It was a distinct honor and the oddest of pleasures to edit Harvey Pekar’s work for Jazziz magazine in the late 1990s. When I saw the film based on his life and celebrating his work, “American Splendor,” I wondered if I was part of the composite editor Harvey referred to simply as “asshole” in a scene wherein Harvey can’t find his Ornette Coleman recording, and needed to file his review. I remember well the phone call in which Harvey called me a “garden variety Jew” in a combative tone when I queried his commentary about Sephardic musical themes, in a review about a John Zorn album.
Which brings me to Paul Shapiro, a wonderful tenor saxophonist I first heard during his long tenure with the Microscopic Septet. Shapiro is a player Harvey would love; I imagine Harvey wrote about him at some point. My point of connection for all of the above is that Shapiro has a new album, “Shofarot Verses” within the Radical Jewish Culture Series of Zorn’s Tzadik label, which interprets last of three sections of the Musaf (additional) service recited on Rosh Hashanah.
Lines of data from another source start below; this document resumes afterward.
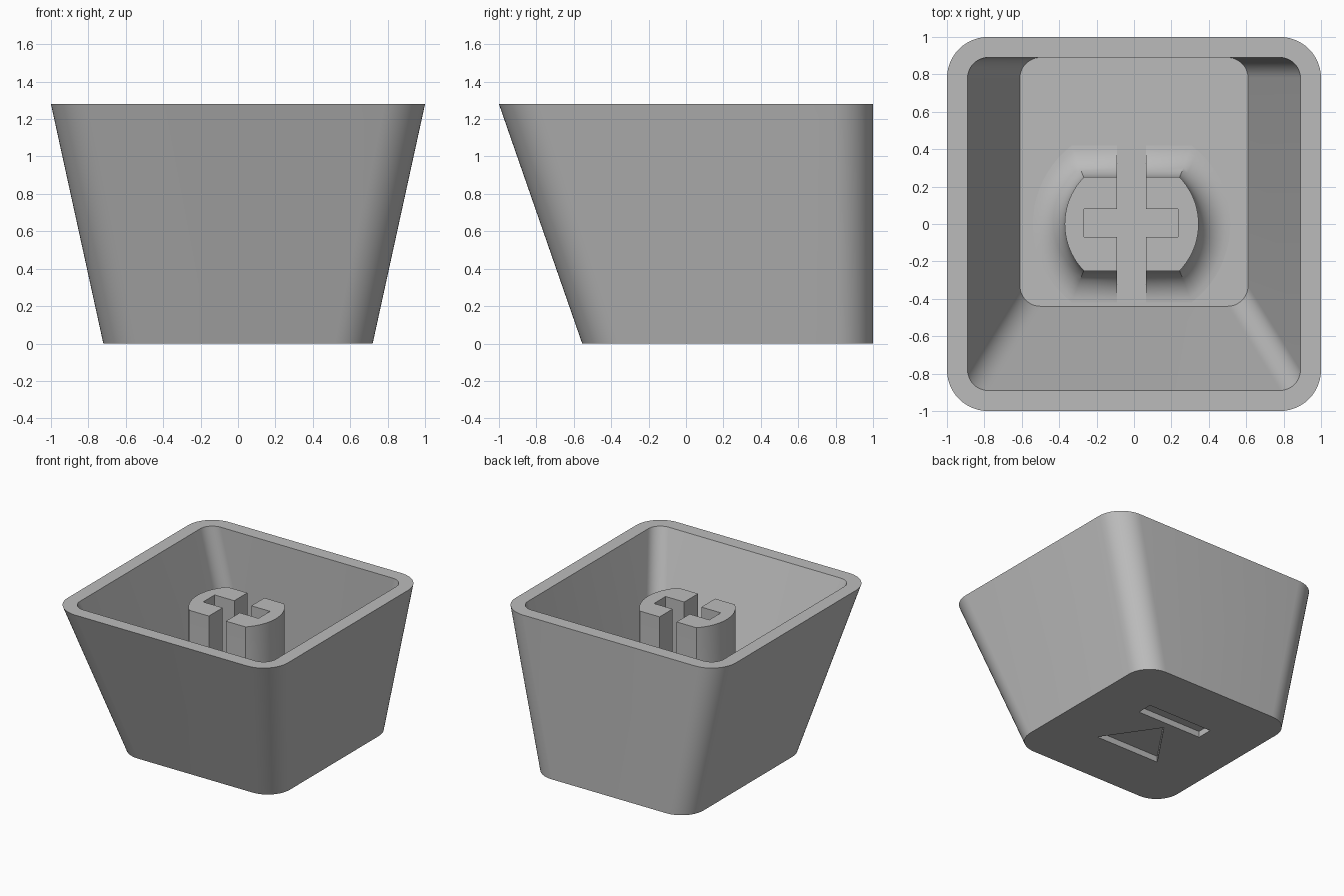
import bpy, bmesh, math

cube = bpy.data.objects.get("Cube")
if cube:
    bpy.data.objects.remove(cube, do_unlink=True)

grey = bpy.data.materials.new("plain_grey")
grey.use_nodes = True
colour = (0.5, 0.5, 0.5, 1)
grey.diffuse_color = colour
grey.node_tree.nodes["Principled BSDF"].inputs["Base Color"].default_value = colour

HEIGHT, FLOOR, STEM_TOP = 1.28, 0.17, 1.17


def rounded_rect(half_x, y0, y1, r, z, steps=12):
    """Ring of points around a rectangle with rounded corners."""
    corners = [(half_x - r, y1 - r), (r - half_x, y1 - r),
               (r - half_x, y0 + r), (half_x - r, y0 + r)]
    ring = []
    for quarter, (cx, cy) in enumerate(corners):
        for i in range(steps + 1):
            a = (quarter + i / steps) * math.pi / 2
            ring.append((cx + r * math.cos(a), cy + r * math.sin(a), z))
    return ring


def clipped_disc(grow, z, steps=20):
    """Ring of a disc with flat front and back, grown outward."""
    r, flat = 0.358 + grow, 0.25 + grow
    limit = math.asin(flat / r)
    ring = []
    for side in (0, math.pi):
        for i in range(steps + 1):
            a = side - limit + 2 * limit * i / steps
            ring.append((-0.0125 + r * math.cos(a), r * math.sin(a), z))
    return ring


def loft(name, rings):
    """Skin a stack of matching rings and cap both ends."""
    bm = bmesh.new()
    loops = [[bm.verts.new(p) for p in ring] for ring in rings]
    for low, high in zip(loops, loops[1:]):
        for i in range(len(low)):
            j = (i + 1) % len(low)
            bm.faces.new((low[i], low[j], high[j], high[i]))
    bm.faces.new(loops[0][::-1])
    bm.faces.new(loops[-1])
    bmesh.ops.recalc_face_normals(bm, faces=bm.faces)
    mesh = bpy.data.meshes.new(name)
    bm.to_mesh(mesh)
    bm.free()
    mesh.materials.append(grey)
    ob = bpy.data.objects.new(name, mesh)
    bpy.context.collection.objects.link(ob)
    return ob


def prism(name, outline, z0, z1):
    return loft(name, [[(x, y, z) for x, y in outline] for z in (z0, z1)])


def box(name, x0, x1, y0, y1, z0, z1):
    return prism(name, [(x0, y0), (x1, y0), (x1, y1), (x0, y1)], z0, z1)


def activate(ob):
    bpy.ops.object.select_all(action="DESELECT")
    ob.select_set(True)
    bpy.context.view_layer.objects.active = ob


def carve(ob, cutters):
    activate(ob)
    for cutter in cutters:
        cutter.hide_render = True
        mod = ob.modifiers.new("carve", "BOOLEAN")
        mod.operation, mod.solver, mod.object = "DIFFERENCE", "EXACT", cutter
        bpy.ops.object.modifier_apply(modifier=mod.name)
        bpy.data.objects.remove(cutter, do_unlink=True)
    bpy.ops.object.shade_smooth_by_angle(angle=math.radians(30))


# Hollow tapered shell: outside, rim, inside, floor
shell = loft("cap_shell", [
    rounded_rect(0.72, -0.555, 1, 0.2, 0),
    rounded_rect(1, -1, 1, 0.22, HEIGHT),
    rounded_rect(0.89, -0.89, 0.89, 0.11, HEIGHT),
    rounded_rect(0.61, -0.44, 0.89, 0.11, FLOOR)])

# Arrow and bar sunk into the underside
carve(shell, [
    prism("arrow_cutter", [(-0.295, -0.08), (0.295, -0.08), (0, 0.35)], -0.1, 0.05),
    box("bar_cutter", -0.295, 0.295, 0.41, 0.54, -0.1, 0.05)])

# Central stem, flaring into the floor with a round fillet
FILLET = 0.17
rings = [clipped_disc(FILLET, FLOOR - 0.02)]
for i in range(11):
    a = i / 10 * math.pi / 2
    rings.append(clipped_disc(FILLET * (1 - math.sin(a)),
                              FLOOR + FILLET * (1 - math.cos(a))))
rings.append(clipped_disc(0, STEM_TOP))
stem = loft("stem", rings)

# Cross-shaped socket through the stem
carve(stem, [
    box("long_slot_cutter", -0.09, 0.065, -1, 1, 0, 2),
    box("short_slot_cutter", -0.268, 0.235, -0.07, 0.08, 0, 2)])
Here, as in his other work, Shapiro reflects the seriousness of musical purpose, natural sense of humor and essential Jewishness embodied in Harvey’s work, too.
To celebrate, there’s a comic strip in the tradition of Pekar (this was his favorite mode of communication), written by Jeff Newelt, and drawn by Joseph Remnant. (both worked with Pekar on his final graphic novel “Cleveland”).
If you’re in New York City, there’a a “Shofarot Verses” launch concert June 19, 2014 at Eldridge Street Synagogue.
And all of this gives me good excuse to pull out an short piece in memory of Harvey that I filed for Jazziz after his death, in 2010, below: Continue reading “Harvey Pekar, Paul Shapiro & Me: No Garden-Variety Jews”